A magazine for friends of the Warren Alpert Medical School of Brown University.

Cancer Center Offers Refuge for Researchers


Their lives interrupted by war, two Ukrainian oncologists continue their work at Brown.

When Russia invaded Kyiv in 2022, the immediate priority for most people in Ukraine’s capital was the safety of their families. For many medical professionals, their second priority was care for the patients they had spent their careers serving.

Nataliia Verovkina, MD, PhD, a medical oncologist at Ukraine’s National Cancer Institute, had been overseeing treatment plans for patients. With military action less than five miles from her home in the suburbs, Verovkina packed up and drove across the border to safety with her husband, their son, and his grandparents. Then she and her husband, a scientific researcher, returned to Kyiv.

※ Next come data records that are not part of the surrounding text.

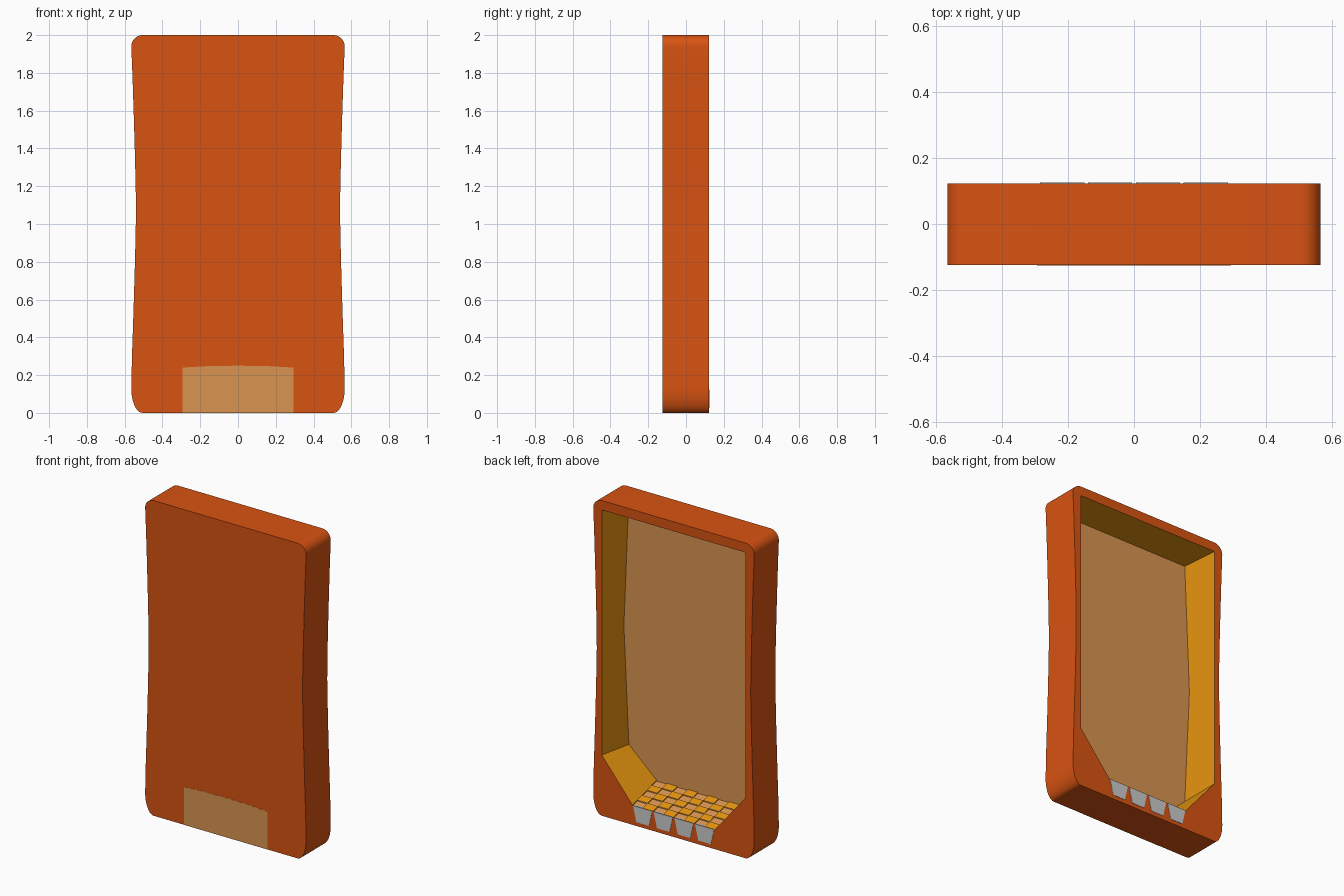
import bpy, bmesh
from math import sin, cos, pi
from mathutils import Vector

if "Cube" in bpy.data.objects:
    bpy.data.objects.remove(bpy.data.objects["Cube"])

FRONT, BACK = -0.124, 0.123


def material(name, rgb):
    m = bpy.data.materials.new(name)
    m.diffuse_color = (*rgb, 1)
    m.use_nodes = True
    m.node_tree.nodes["Principled BSDF"].inputs["Base Color"].default_value = m.diffuse_color
    return m


ORANGE = material("orange", (0.69, 0.087, 0.006))
YELLOW = material("yellow", (0.80, 0.30, 0.005))
TAN = material("tan", (0.70, 0.30, 0.08))


def finish(bm, name, mats=(), smooth=False):
    bmesh.ops.remove_doubles(bm, verts=bm.verts, dist=1e-5)
    me = bpy.data.meshes.new(name)
    bm.to_mesh(me)
    bm.free()
    ob = bpy.data.objects.new(name, me)
    bpy.context.collection.objects.link(ob)
    for m in mats:
        me.materials.append(m)
    if smooth:
        bpy.context.view_layer.objects.active = ob
        ob.select_set(True)
        bpy.ops.object.shade_smooth_by_angle(angle=0.6)
        ob.select_set(False)
    return ob


def mirror(half):
    """Right half listed bottom to top -> closed loop."""
    return half + [(-x, z) for x, z in reversed(half)]


def ring(bm, pts, y):
    return [bm.verts.new((x, y, z)) for x, z in pts]


def walls(bm, a, b):
    n = len(a)
    return [bm.faces.new((a[i], a[(i + 1) % n], b[(i + 1) % n], b[i])) for i in range(n)]


# Outlines: waisted outer shape, back opening, bulging cavity floor
N = 10
half = [(0.505 + 0.06 * sin(i / N * pi / 2), 0.13 - 0.13 * cos(i / N * pi / 2)) for i in range(N + 1)]
for i in range(1, 16):
    z = 0.2 + 1.7 * i / 16
    half.append((0.565 - 0.025 * (1 - abs((z - 1.08) / 0.88) ** 1.3), z))
half += [(0.505 + 0.06 * cos(i / N * pi / 2), 1.94 + 0.06 * sin(i / N * pi / 2)) for i in range(N + 1)]
outer = mirror(half)
opening = mirror([(0.29, 0.125), (0.505, 0.385), (0.505, 1.11), (0.505, 1.94)])
inner = mirror([(0.29, 0.19), (0.485, 0.365), (0.52, 1.11), (0.485, 1.94)])

# Outer shell with open back
bm = bmesh.new()
f, b, o = ring(bm, outer, FRONT), ring(bm, outer, BACK), ring(bm, opening, BACK)
walls(bm, f, b)
bm.faces.new(f)
rim = [bm.edges.get((l[i], l[i - 1])) or bm.edges.new((l[i], l[i - 1]))
       for l in (b, o) for i in range(len(l))]
bmesh.ops.triangle_fill(bm, edges=rim, use_beauty=True, normal=Vector((0, 1, 0)))
bmesh.ops.recalc_face_normals(bm, faces=bm.faces)
for face in bm.faces:
    if all(abs(v.co.y - BACK) < 1e-4 for v in face.verts) and face.normal.y < 0:
        face.normal_flip()
finish(bm, "outer_shell", [ORANGE], smooth=True)

# Sloped lining of the cavity; the bottom span is left to the tray
bm = bmesh.new()
lining = walls(bm, ring(bm, inner, FRONT + 0.004), ring(bm, opening, BACK))
bm.normal_update()
for face in lining:
    if face.normal.dot(Vector((0, 0, 1.1)) - face.calc_center_median()) < 0:
        face.normal_flip()
bmesh.ops.delete(bm, geom=[lining[-1]], context='FACES')
finish(bm, "cavity_lining", [YELLOW])

# Cavity floor
bm = bmesh.new()
face = bm.faces.new(ring(bm, inner, FRONT + 0.004))
bm.normal_update()
if face.normal.y < 0:
    face.normal_flip()
finish(bm, "cavity_floor", [TAN])

# Chequered sloping tray, alternate cells sunk
COLS, ROWS = 8, 5
bm = bmesh.new()
grid = [[bm.verts.new((-0.29 + 0.58 * i / COLS, BACK + (FRONT + 0.004 - BACK) * j / ROWS,
                       0.125 + 0.065 * j / ROWS)) for i in range(COLS + 1)] for j in range(ROWS + 1)]
sunk = []
for j in range(ROWS):
    for i in range(COLS):
        face = bm.faces.new((grid[j][i], grid[j + 1][i], grid[j + 1][i + 1], grid[j][i + 1]))
        face.normal_update()
        if face.normal.z < 0:
            face.normal_flip()
        if (i + j) % 2:
            face.material_index = 1
            sunk.append(face)
for face in bmesh.ops.extrude_discrete_faces(bm, faces=sunk)["faces"]:
    bmesh.ops.translate(bm, verts=face.verts, vec=(0, 0, -0.006))
finish(bm, "chequered_tray", [YELLOW, TAN])

# Grey tapered blocks under the tray
for k in range(4):
    cx = -0.29 + 0.145 * (k + 0.5)
    pts = [(cx - 0.044, 0.025), (cx + 0.044, 0.025), (cx + 0.067, 0.123), (cx - 0.067, 0.123)]
    bm = bmesh.new()
    a, c = ring(bm, pts, BACK - 0.02), ring(bm, pts, BACK + 0.002)
    walls(bm, a, c)
    bm.faces.new(a)
    bm.faces.new(c)
    bmesh.ops.recalc_face_normals(bm, faces=bm.faces)
    finish(bm, f"tapered_block_{k + 1}")

# Arched plate on the front
pts = mirror([(0.293, 0.0), (0.293, 0.24), (0.15, 0.248), (0.0, 0.25)])
bm = bmesh.new()
a, c = ring(bm, pts, FRONT - 0.001), ring(bm, pts, FRONT + 0.001)
walls(bm, a, c)
bm.faces.new(a)
bm.faces.new(c)
bmesh.ops.remove_doubles(bm, verts=bm.verts, dist=1e-5)
bmesh.ops.recalc_face_normals(bm, faces=bm.faces)
finish(bm, "front_plate", [TAN])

“I really feel a responsibility for my patients, because they were facing double stress: the war and the cancer,” Verovkina says. She and other medical professionals took turns sleeping at the hospital because it was safer and more convenient. Kyiv seemed on the verge of capture, and they weren’t sure what each new day would bring.

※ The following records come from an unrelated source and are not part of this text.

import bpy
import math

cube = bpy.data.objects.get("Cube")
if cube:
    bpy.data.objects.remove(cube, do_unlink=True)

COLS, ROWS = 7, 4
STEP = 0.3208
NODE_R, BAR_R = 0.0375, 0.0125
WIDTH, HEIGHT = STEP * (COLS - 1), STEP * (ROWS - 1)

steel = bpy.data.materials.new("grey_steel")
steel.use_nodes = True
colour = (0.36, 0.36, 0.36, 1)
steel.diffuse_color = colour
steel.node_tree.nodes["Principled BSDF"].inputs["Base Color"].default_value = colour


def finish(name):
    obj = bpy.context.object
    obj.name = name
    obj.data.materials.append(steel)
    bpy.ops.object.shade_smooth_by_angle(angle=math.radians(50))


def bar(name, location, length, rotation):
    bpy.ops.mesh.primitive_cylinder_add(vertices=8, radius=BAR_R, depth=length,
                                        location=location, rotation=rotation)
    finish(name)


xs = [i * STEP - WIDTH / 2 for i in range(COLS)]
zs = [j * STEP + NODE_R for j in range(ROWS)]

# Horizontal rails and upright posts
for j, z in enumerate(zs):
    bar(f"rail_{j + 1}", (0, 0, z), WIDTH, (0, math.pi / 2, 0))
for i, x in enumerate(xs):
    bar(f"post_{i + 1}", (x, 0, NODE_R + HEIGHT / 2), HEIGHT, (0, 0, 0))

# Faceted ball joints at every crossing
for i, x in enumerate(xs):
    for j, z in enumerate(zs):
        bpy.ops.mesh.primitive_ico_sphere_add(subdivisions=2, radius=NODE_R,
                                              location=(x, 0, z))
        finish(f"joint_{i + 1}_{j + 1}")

Meanwhile another medical oncologist, Dinara Ryspayeva, MD, PhD, who led clinical trials at an oncological hospital outside of Kyiv, had fled the country with her daughter, after a house a few doors down from hers was hit by a bomb.

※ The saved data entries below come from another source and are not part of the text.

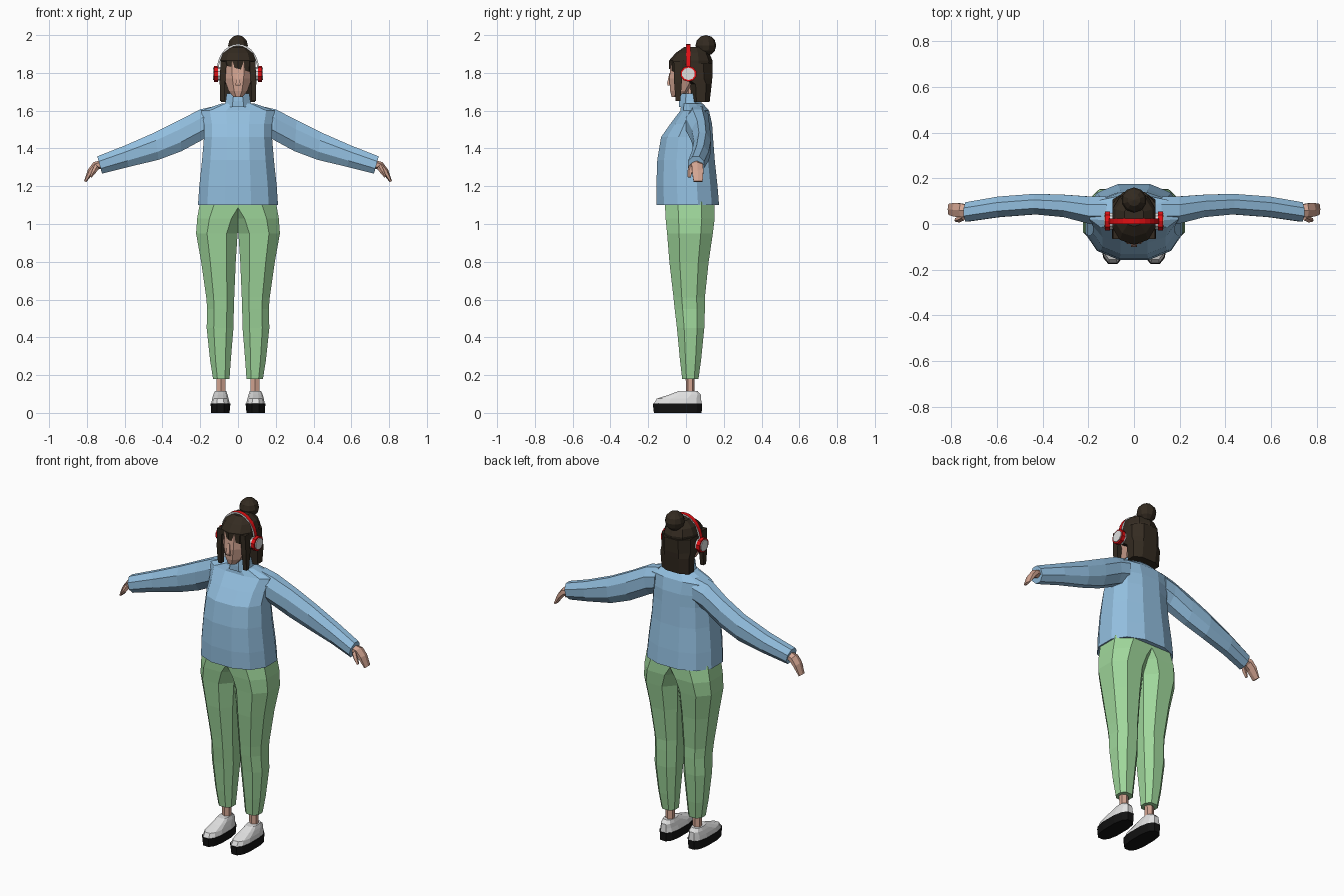
import bpy, bmesh, math
from mathutils import Vector


def material(name, rgb):
    m = bpy.data.materials.new(name)
    m.diffuse_color = (*rgb, 1)
    return m


BLUE = material("sweater blue", (0.29, 0.52, 0.74))
GREEN = material("trouser green", (0.35, 0.68, 0.33))
HAIR = material("dark brown", (0.034, 0.024, 0.015))
SKIN = material("skin", (0.66, 0.38, 0.29))
RED = material("red", (0.75, 0.005, 0.007))
WHITE = material("off white", (0.75, 0.75, 0.75))
BLACK = material("black", (0.006, 0.006, 0.006))


def finish(name, bm, mats, mirror=False):
    bmesh.ops.recalc_face_normals(bm, faces=bm.faces)
    me = bpy.data.meshes.new(name)
    bm.to_mesh(me)
    bm.free()
    for m in mats:
        me.materials.append(m)
    ob = bpy.data.objects.new(name, me)
    bpy.context.collection.objects.link(ob)
    if mirror:
        ob.modifiers.new("mirror", 'MIRROR').use_mirror_merge = False
    return ob


def unit_ring(n, p):
    """Closed outline filling the -1..1 square; smaller p is boxier."""
    pts = []
    for i in range(n):
        t = 2 * math.pi * (i + 0.5) / n
        c, s = math.cos(t), math.sin(t)
        pts.append((math.copysign(abs(c) ** p, c), math.copysign(abs(s) ** p, s)))
    mx = max(c for c, s in pts)
    my = max(s for c, s in pts)
    return [(c / mx, s / my) for c, s in pts]


def loft(name, sections, mat, n=8, p=1.0, mirror=False):
    """Skin over sections of (centre, half axis a, half axis b)."""
    bm = bmesh.new()
    rings = []
    for c, a, b in sections:
        c, a, b = Vector(c), Vector(a), Vector(b)
        rings.append([bm.verts.new(c + a * u + b * v) for u, v in unit_ring(n, p)])
    for r, s in zip(rings, rings[1:]):
        for i in range(n):
            j = (i + 1) % n
            bm.faces.new((r[i], r[j], s[j], s[i]))
    bm.faces.new(rings[0])
    bm.faces.new(rings[-1])
    return finish(name, bm, [mat], mirror)


def upright(rows):
    """Sections from (z, x0, x1, y0, y1)."""
    return [(((x0 + x1) / 2, (y0 + y1) / 2, z), ((x1 - x0) / 2, 0, 0),
             (0, (y1 - y0) / 2, 0)) for z, x0, x1, y0, y1 in rows]


def centred(rows):
    return upright([(z, -x, x, y0, y1) for z, x, y0, y1 in rows])


def sideways(rows):
    """Sections from (x top, z top, x bottom, z bottom, y0, y1)."""
    return [(((xt + xb) / 2, (y0 + y1) / 2, (zt + zb) / 2), (0, (y1 - y0) / 2, 0),
             ((xt - xb) / 2, 0, (zt - zb) / 2)) for xt, zt, xb, zb, y0, y1 in rows]


def disc(name, mat, x0, x1, r, n=10):
    rows = [((x, 0.013, 1.795), (0, r, 0), (0, 0, r)) for x in (x0, x1)]
    return loft(name, rows, mat, n, mirror=True)


# Sweater: body, collar and sleeves
loft("sweater_body", centred([
    (1.10, 0.212, -0.155, 0.175), (1.20, 0.205, -0.157, 0.167),
    (1.34, 0.19, -0.152, 0.152), (1.46, 0.18, -0.132, 0.143),
    (1.53, 0.18, -0.083, 0.138), (1.60, 0.195, -0.03, 0.122),
    (1.637, 0.09, -0.025, 0.09)]), BLUE, 12, 0.85)
loft("collar", centred([(1.62, 0.074, -0.036, 0.085), (1.65, 0.066, -0.036, 0.08),
                        (1.69, 0.06, -0.032, 0.075)]), BLUE)
loft("sleeve", sideways([
    (0.12, 1.625, 0.13, 1.47, 0.0, 0.12), (0.20, 1.607, 0.18, 1.45, 0.0, 0.12),
    (0.31, 1.55, 0.30, 1.385, 0.03, 0.128), (0.44, 1.485, 0.42, 1.34, 0.042, 0.132),
    (0.60, 1.415, 0.58, 1.302, 0.03, 0.12), (0.745, 1.358, 0.72, 1.267, 0.01, 0.095)]),
    BLUE, mirror=True)

# Hands: curved mitten of fingers plus thumb
loft("hand", sideways([
    (0.72, 1.34, 0.71, 1.295, 0.03, 0.08), (0.765, 1.327, 0.745, 1.288, 0.03, 0.09),
    (0.795, 1.288, 0.766, 1.268, 0.032, 0.092), (0.815, 1.228, 0.803, 1.222, 0.04, 0.088)]),
    SKIN, 6, mirror=True)
loft("thumb", sideways([
    (0.755, 1.318, 0.735, 1.295, 0.018, 0.045), (0.772, 1.285, 0.752, 1.272, 0.01, 0.033),
    (0.785, 1.25, 0.775, 1.246, 0.01, 0.025)]), SKIN, 5, mirror=True)

# Trousers, overlapping at the hips
loft("trouser_leg", upright([
    (0.18, 0.045, 0.132, -0.02, 0.066), (0.28, 0.038, 0.148, -0.032, 0.08),
    (0.45, 0.024, 0.166, -0.048, 0.097), (0.55, 0.022, 0.163, -0.06, 0.1),
    (0.61, 0.02, 0.168, -0.066, 0.1), (0.80, 0.012, 0.195, -0.088, 0.12),
    (0.95, 0.002, 0.222, -0.1, 0.142), (1.03, -0.03, 0.216, -0.108, 0.152),
    (1.12, -0.10, 0.20, -0.112, 0.15)]), GREEN, 8, 0.85, True)

# Ankles and shoes
loft("ankle", upright([(0.08, 0.068, 0.112, 0.0, 0.045), (0.22, 0.064, 0.114, -0.002, 0.045)]),
     SKIN, 6, mirror=True)
loft("shoe_sole", upright([(0.0, 0.045, 0.142, -0.17, 0.083), (0.05, 0.04, 0.145, -0.176, 0.085)]),
     BLACK, 12, 0.75, True)
loft("shoe_upper", upright([
    (0.05, 0.044, 0.141, -0.17, 0.082), (0.075, 0.05, 0.137, -0.155, 0.08),
    (0.098, 0.056, 0.13, -0.085, 0.078), (0.117, 0.063, 0.122, -0.035, 0.06)]),
    WHITE, 12, 0.75, True)

# Head: neck, face and nose
loft("neck", centred([(1.62, 0.042, -0.005, 0.06), (1.76, 0.042, -0.005, 0.06)]), SKIN)
loft("face", centred([
    (1.672, 0.024, -0.076, -0.03), (1.705, 0.05, -0.084, 0.03),
    (1.77, 0.073, -0.088, 0.08), (1.86, 0.076, -0.08, 0.10)]), SKIN)
loft("nose", centred([(1.732, 0.013, -0.096, -0.07), (1.745, 0.012, -0.1, -0.07),
                      (1.80, 0.005, -0.088, -0.07)]), SKIN, 4)

# Hair: crown with a slanted fringe, long back, side locks and bun
crown = centred([(1.822, 0.09, -0.089, 0.137), (1.865, 0.094, -0.09, 0.141),
                 (1.905, 0.08, -0.055, 0.122), (1.937, 0.042, -0.01, 0.085)])
crown[0] = (crown[0][0], (0.09, 0, -0.024), crown[0][2])
loft("hair_crown", crown, HAIR, 10, 0.9)
loft("hair_back", centred([
    (1.645, 0.09, 0.032, 0.125), (1.74, 0.094, 0.022, 0.136),
    (1.77, 0.095, -0.035, 0.139), (1.85, 0.093, -0.05, 0.141)]), HAIR, 8, 0.8)
loft("hair_side_lock", upright([
    (1.65, 0.073, 0.094, -0.055, -0.03), (1.75, 0.068, 0.097, -0.063, -0.022),
    (1.86, 0.06, 0.092, -0.065, -0.02)]), HAIR, 4, mirror=True)
bm = bmesh.new()
bmesh.ops.create_uvsphere(bm, u_segments=10, v_segments=6, radius=0.055)
bmesh.ops.translate(bm, verts=bm.verts, vec=(0, 0.105, 1.945))
finish("hair_bun", bm, [HAIR])

# Headphones: cushion, cup and outer cap on each side
disc("ear_cushion", WHITE, 0.088, 0.108, 0.036)
disc("ear_cup", RED, 0.106, 0.127, 0.042)
disc("ear_cap", WHITE, 0.125, 0.132, 0.033)

# Headband: red outside, pale edges and lining
bm = bmesh.new()
rows = []
for i in range(15):
    t = math.pi * i / 14
    row = []
    for k, y in ((1, 0.001), (1, 0.025), (0, 0.025), (0, 0.001)):
        row.append(bm.verts.new(((0.102 + 0.01 * k) * math.cos(t), y,
                                 1.815 + (0.128 + 0.01 * k) * math.sin(t))))
    rows.append(row)
for r, s in zip(rows, rows[1:]):
    for i in range(4):
        j = (i + 1) % 4
        bm.faces.new((r[i], r[j], s[j], s[i])).material_index = 0 if i == 0 else 1
bm.faces.new(rows[0])
bm.faces.new(rows[-1])
finish("headband", bm, [RED, WHITE])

They found refuge at a relative’s home in Denmark, but because of her status as a war refugee, Ryspayeva wasn’t eligible for a job in her field. She grew frustrated that she wasn’t able to use her skills, training, and knowledge to help people with cancer, and felt guilty that she was safe abroad while other medical professionals were living and working in a war zone.

“I just wanted to work at a hospital,” Ryspayeva says about her time in Denmark. “I wanted to see patients, any patients.”

That’s when she got a call from Wafik El-Deiry, MD, PhD, director of Brown’s Legorreta Cancer Center. Days after Russian troops entered Kyiv, El-Deiry had added his cancer research laboratory to a list of international labs supporting Ukrainian scientists. When he heard about Ryspayeva and Verovkina, he arranged to interview them as soon as possible.

Ryspayeva says when she learned she’d gotten the job, “Really, I didn’t believe it,” she says, her voice breaking. She and Verovkina arrived at Brown last March. With support from the provost’s office, the Division of Biology and Medicine, and the Legorreta Cancer Center, both now work as assistant visiting professors at Brown, with salary and benefits.

Ryspayeva still becomes emotional when she talks about how she came to Providence. “I’m so thankful to Brown, to Dr. El-Deiry, and to the other professors who offered to bring me here.”

Verovkina acknowledges the irony of their situation. “This is because of a very sad and terrible reason,” she says, “but it is a really amazing and exceptional opportunity for us to learn.”

Although they are not licensed to practice medicine in the US, Verovkina and Ryspayeva are attending with El-Deiry, who directs the joint program in cancer biology at Brown and the Lifespan Cancer Institute. They’re also conducting research: Verovkina studies the side effects of immune blockade therapy with the goal of finding ways to minimize side effects, while Ryspayeva investigates potential breast cancer treatments.

“The unique contribution to the field of oncology in terms of innovation that physician-scientists bring is very important,” El-Deiry says. “As I’ve gotten to know Dinara and Nataliia … I’ve become impressed with their knowledge, acumen, and clinical expertise in oncology.”

Their presence here could strengthen international collaboration, he adds. “We’re trying to look at what else we can do, now that we have some Ukrainians who are anchored here who could now lead collaborations with their colleagues in Ukraine, and could also help other oncologists and physician-scientists from Ukraine who are coming here to the US,” El-Deiry says.


Comments are closed.